Let me close with a broad statement. In the news you will see some rather hysterical statements about how all bets are off this year. That is true to an extent: on the Republican side, the national party’s positions and their rank-and-file voters’ preferences are far out of whack. In a deep sense, their decision process in 2016 became broken. But that does not mean that opinion is unmeasurable. Far from it. In the aggregate, pollsters still do a good job reaching voters. And voters are still people whose opinions move at a certain speed. To my thinking, polls may be the best remaining way to assess what is happening.

* But just in case: I Spent the 90s Fighting Fascists on the Streets of Warsaw.

* According to multiple federal complaints, young black students in New York City are being forced out of school after being sexually assaulted.

* If you’re not sick of these yet: What Hamilton Forgets About Hamilton.

* The gentrification of Sesame Street.

* Review: Warcraft Is The Battlefield Earth Of The 21st Century. Warcraft, Hollywood, And The Growing Importance Of China’s Box Office.

* Because you demanded it! Kevin Smith Says That His Mallrats Sequel Will Be a 10-Part TV Series.

* Same joke but for The Passion of the Christ 2.

Sixty Million Car Bombs: Inside Takata’s Air Bag Crisis: How the company’s failures led to lethal products and the biggest auto recall in history.

* The case for Lady Stoneheart showing up in season six of Game of Thrones. Let me say I have my doubts.

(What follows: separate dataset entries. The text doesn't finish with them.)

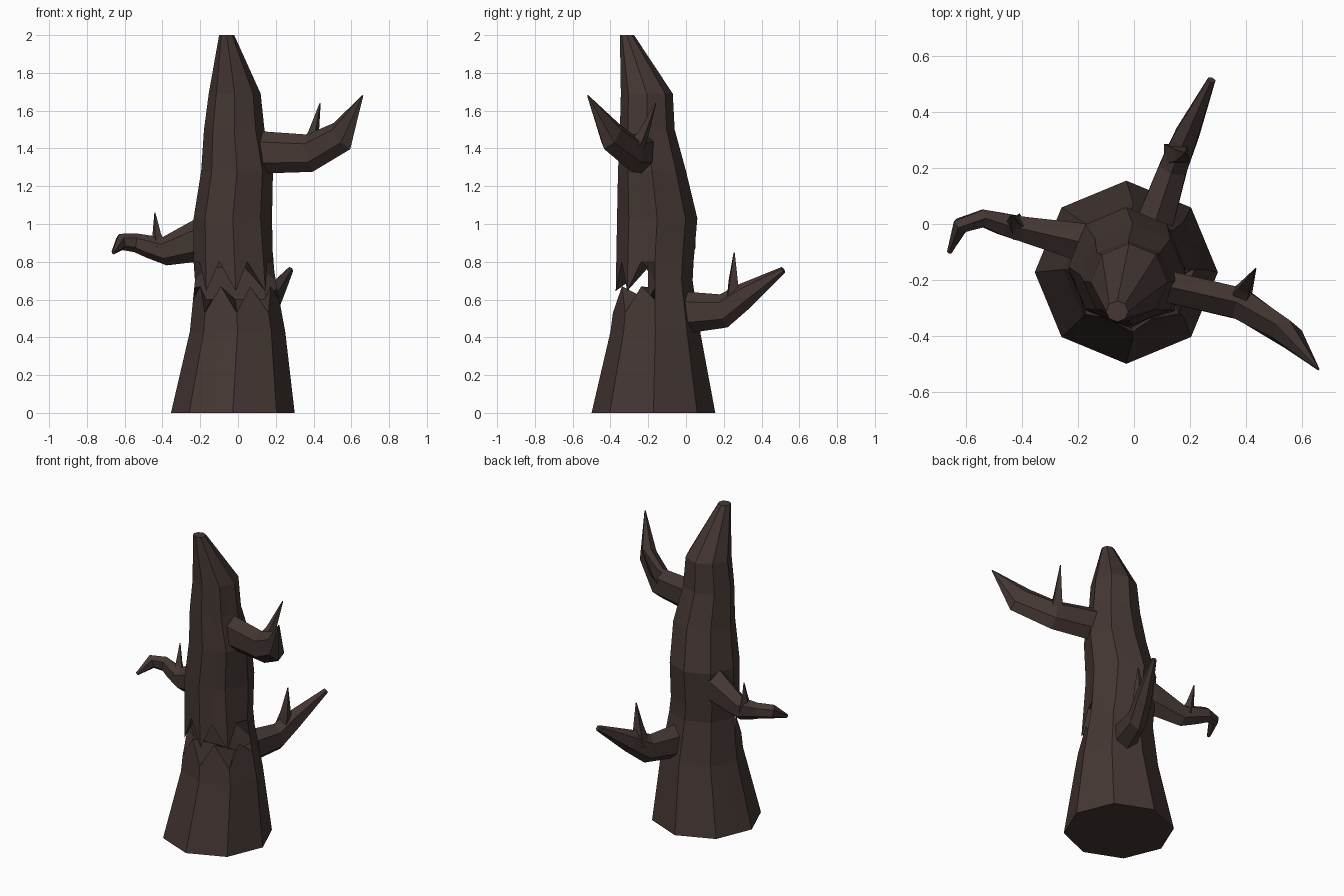
import bpy, bmesh, math
from mathutils import Vector

if "Cube" in bpy.data.objects:
    bpy.data.objects.remove(bpy.data.objects["Cube"])

bark = bpy.data.materials.new("bark")
bark.diffuse_color = (0.058, 0.038, 0.033, 1)
bark.use_nodes = True
bark.node_tree.nodes["Principled BSDF"].inputs["Base Color"].default_value = bark.diffuse_color


def finish(bm, name):
    bmesh.ops.recalc_face_normals(bm, faces=bm.faces)
    me = bpy.data.meshes.new(name)
    bm.to_mesh(me)
    bm.free()
    me.materials.append(bark)
    ob = bpy.data.objects.new(name, me)
    bpy.context.collection.objects.link(ob)
    return ob


def loft(bm, loops):
    """Skin a list of point loops and cap both ends."""
    rows = [[bm.verts.new(p) for p in loop] for loop in loops]
    n = len(rows[0])
    for a, b in zip(rows, rows[1:]):
        for i in range(n):
            j = (i + 1) % n
            bm.faces.new((a[i], a[j], b[j], b[i]))
    bm.faces.new(rows[0])
    bm.faces.new(rows[-1])


# Trunk outline: z, x min, x max, y min, y max
RINGS = [
    (0, -.355, .30, -.50, .155),
    (.43, -.255, .25, -.40, .075),
    (.70, -.228, .20, -.365, .035),
    (.80, -.235, .185, -.37, .04),
    (1.03, -.235, .18, -.365, .06),
    (1.28, -.195, .185, -.36, .0),
    (1.50, -.18, .14, -.35, -.06),
    (1.69, -.155, .12, -.345, -.07),
    (2.00, -.10, -.02, -.35, -.275),
]


def shell(k, z):
    """Point on the eight-sided trunk at column k (odd = middle of a side)."""
    for lo, hi in zip(RINGS, RINGS[1:]):
        if z <= hi[0]:
            break
    t = (z - lo[0]) / (hi[0] - lo[0])
    x0, x1, y0, y1 = [a + (b - a) * t for a, b in zip(lo[1:], hi[1:])]
    r = math.cos(math.pi / 8) if k % 2 else 1
    a = math.radians(k * 22.5 - 90)
    return Vector(((x0 + x1) / 2 + math.cos(a) * r * (x1 - x0) / 2,
                   (y0 + y1) / 2 + math.sin(a) * r * (y1 - y0) / 2, z))


def column(k):
    """One vertical line of the trunk; the front ones cross the jagged break."""
    if abs(k) <= 3:
        low, up = (.67, .80) if k % 2 else (.53, .645)
        core = []
        for z in (.60, .77):
            p = shell(k, z)
            core.append(Vector((-.03 + (p.x + .03) * .8, -.20, z)))
        mid = [shell(k, low), *core, shell(k, up)]
    else:
        mid = [shell(k, z) for z in (.60, .66, .70, .80)]
    return ([shell(k, 0), shell(k, .43)] + mid +
            [shell(k, z) for z in (1.03, 1.28, 1.5, 1.69, 2)])


# Trunk with broken, toothed front
bm = bmesh.new()
loft(bm, list(zip(*[column(k) for k in range(-7, 9)])))
finish(bm, "trunk")


def branch(name, sections, sides=6):
    """Tapered limb; each section is centre x, y, z, half height, half width."""
    pts = [Vector(s[:3]) for s in sections]
    loops = []
    for i, s in enumerate(sections):
        d = (pts[min(i + 1, len(pts) - 1)] - pts[max(i - 1, 0)]).normalized()
        side = d.cross(Vector((0, 0, 1))).normalized()
        up = side.cross(d)
        loops.append([pts[i] + side * math.cos(a) * s[4] + up * math.sin(a) * s[3]
                      for a in [math.tau * (j + .5) / sides for j in range(sides)]])
    bm = bmesh.new()
    loft(bm, loops)
    finish(bm, name)


# Branches
branch("right_branch", [
    (.06, -.21, 1.38, .115, .065), (.38, -.285, 1.375, .10, .065),
    (.55, -.395, 1.465, .09, .05), (.66, -.52, 1.68, .004, .004)])
branch("left_branch", [
    (-.12, -.08, .94, .13, .085), (-.39, -.02, .855, .075, .052),
    (-.47, .0, .88, .06, .045), (-.54, .02, .90, .05, .036),
    (-.62, -.005, .905, .045, .032), (-.66, -.10, .85, .012, .010)])
branch("back_branch", [
    (.06, -.04, .53, .115, .08), (.14, .20, .54, .09, .058),
    (.185, .31, .62, .07, .05), (.277, .515, .757, .018, .016)])

# Spurs on the branches
branch("right_spur", [(.375, -.27, 1.40, .05, .05), (.40, -.225, 1.48, .03, .03),
                      (.435, -.16, 1.64, .003, .003)], 4)
branch("left_spur", [(-.42, -.01, .87, .05, .05), (-.43, .005, .94, .025, .025),
                     (-.44, .03, 1.06, .003, .003)], 4)
branch("back_spur", [(.15, .25, .58, .06, .05), (.17, .25, .70, .032, .03),
                     (.182, .255, .85, .003, .003)], 4)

* What to do if you find a goose than lays golden eggs. Machine Learning: A Flowchart. If you read Kafka’s stories backwards, they all make great kids’ movies.

* And the moral cowards at Wikipedia have moved to suppress my work again.

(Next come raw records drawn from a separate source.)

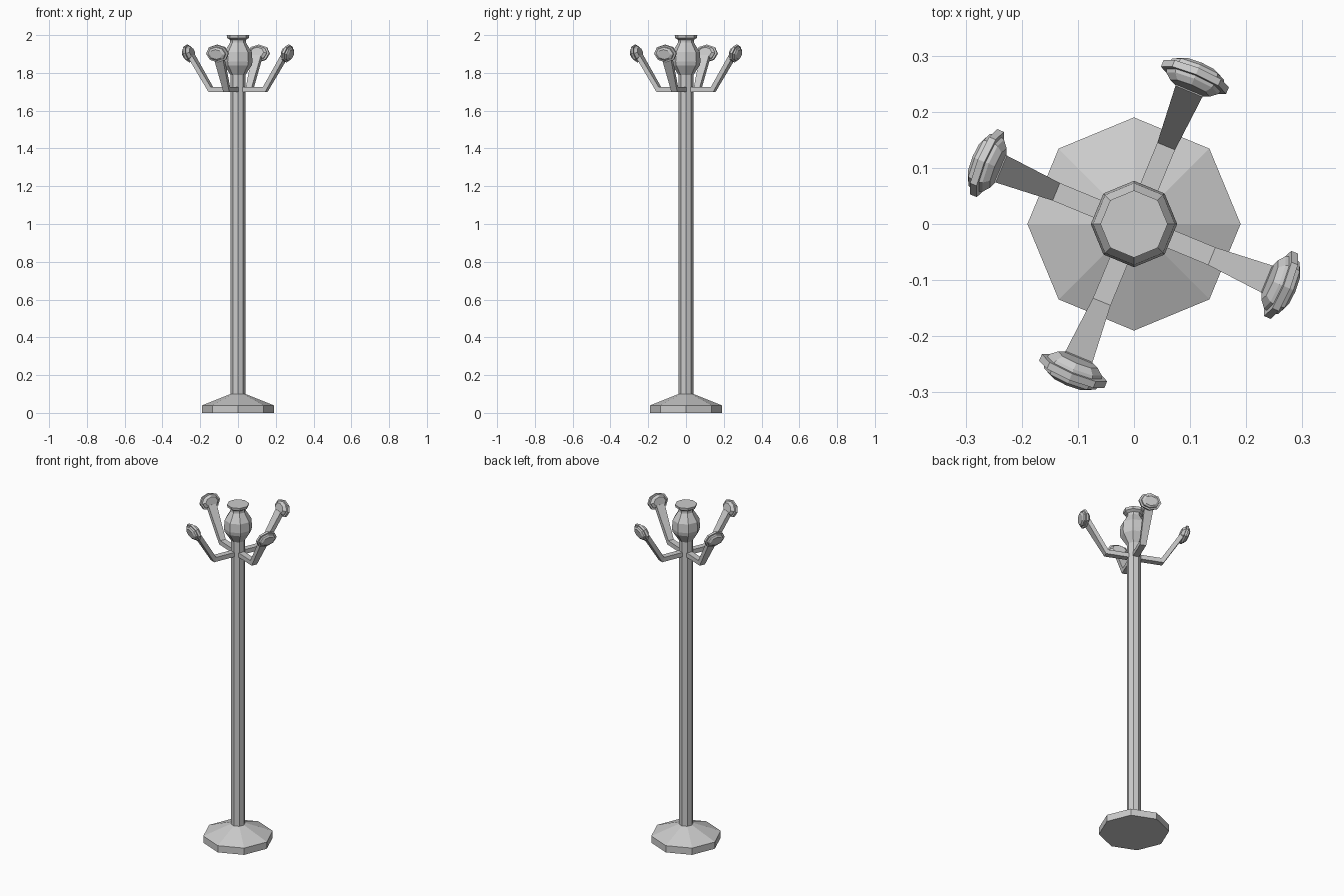
import bpy, bmesh, math
from mathutils import Matrix, Vector

if "Cube" in bpy.data.objects:
    bpy.data.objects.remove(bpy.data.objects["Cube"])


def loft(name, rings, matrix=Matrix.Identity(4)):
    """Skin a row of equal-sized rings and cap both ends."""
    bm = bmesh.new()
    rows = [[bm.verts.new(matrix @ Vector(p)) for p in ring] for ring in rings]
    n = len(rows[0])
    for a, b in zip(rows, rows[1:]):
        for i in range(n):
            j = (i + 1) % n
            bm.faces.new((a[i], a[j], b[j], b[i]))
    bm.faces.new(rows[0][::-1])
    bm.faces.new(rows[-1])
    bmesh.ops.recalc_face_normals(bm, faces=bm.faces)
    mesh = bpy.data.meshes.new(name)
    bm.to_mesh(mesh)
    bm.free()
    ob = bpy.data.objects.new(name, mesh)
    bpy.context.collection.objects.link(ob)
    return ob


def octagon(radius, z, squash=1.0):
    return [(radius * squash * math.cos(i * math.pi / 4),
             radius * math.sin(i * math.pi / 4), z) for i in range(8)]


def turned(name, profile, squash=1.0, matrix=Matrix.Identity(4)):
    return loft(name, [octagon(r, z, squash) for r, z in profile], matrix)


# Foot, post and finial
turned("base", [(0.19, 0), (0.19, 0.04), (0.04, 0.10)])
turned("post", [(0.039, 0.09), (0.039, 1.79)])
turned("finial", [(0.037, 1.785), (0.073, 1.84), (0.077, 1.86), (0.073, 1.91),
                  (0.042, 1.96), (0.042, 1.975), (0.058, 1.985), (0.06, 2.0)])

# Bent arm sections: lower (r, z), upper (r, z), half width
sections = [((0.02, 1.70), (0.02, 1.726), 0.017),
            ((0.163, 1.70), (0.150, 1.726), 0.017),
            ((0.278, 1.885), (0.256, 1.895), 0.026)]
arm_rings = [[(lo[0], -w, lo[1]), (lo[0], w, lo[1]),
              (up[0], w, up[1]), (up[0], -w, up[1])] for lo, up, w in sections]

# Stepped oval knob, turned along its own axis
knob = [(0.038, -0.022), (0.050, -0.012), (0.052, -0.006), (0.063, -0.006),
        (0.063, 0.007), (0.052, 0.008), (0.050, 0.016), (0.036, 0.023)]

# Four arms with knobs
for k in range(4):
    turn = Matrix.Rotation(math.radians(-22.5 + 90 * k), 4, 'Z')
    loft(f"arm_{k + 1}", arm_rings, turn)
    place = turn @ Matrix.Translation((0.283, 0, 1.903)) @ Matrix.Rotation(math.radians(104), 4, 'Y')
    turned(f"knob_{k + 1}", knob, 0.75, place)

CkqfjS-XEAAh3i-

Written by gerrycanavan

June 12, 2016 at 9:00 am

Posted in Look at what I found on the Internet

Tagged with , , , , , , , , , , , , , , , , , , , , , , , , , , , , , , , , , , , , , , , , , , , , , , , , , , , , , , , , , , , , , , , , , , , , , , , , , , , , , , , , , , , , , , , , , , , , , , , , , , , , , , , , , , , , , , , , , , , , , , , , , , ,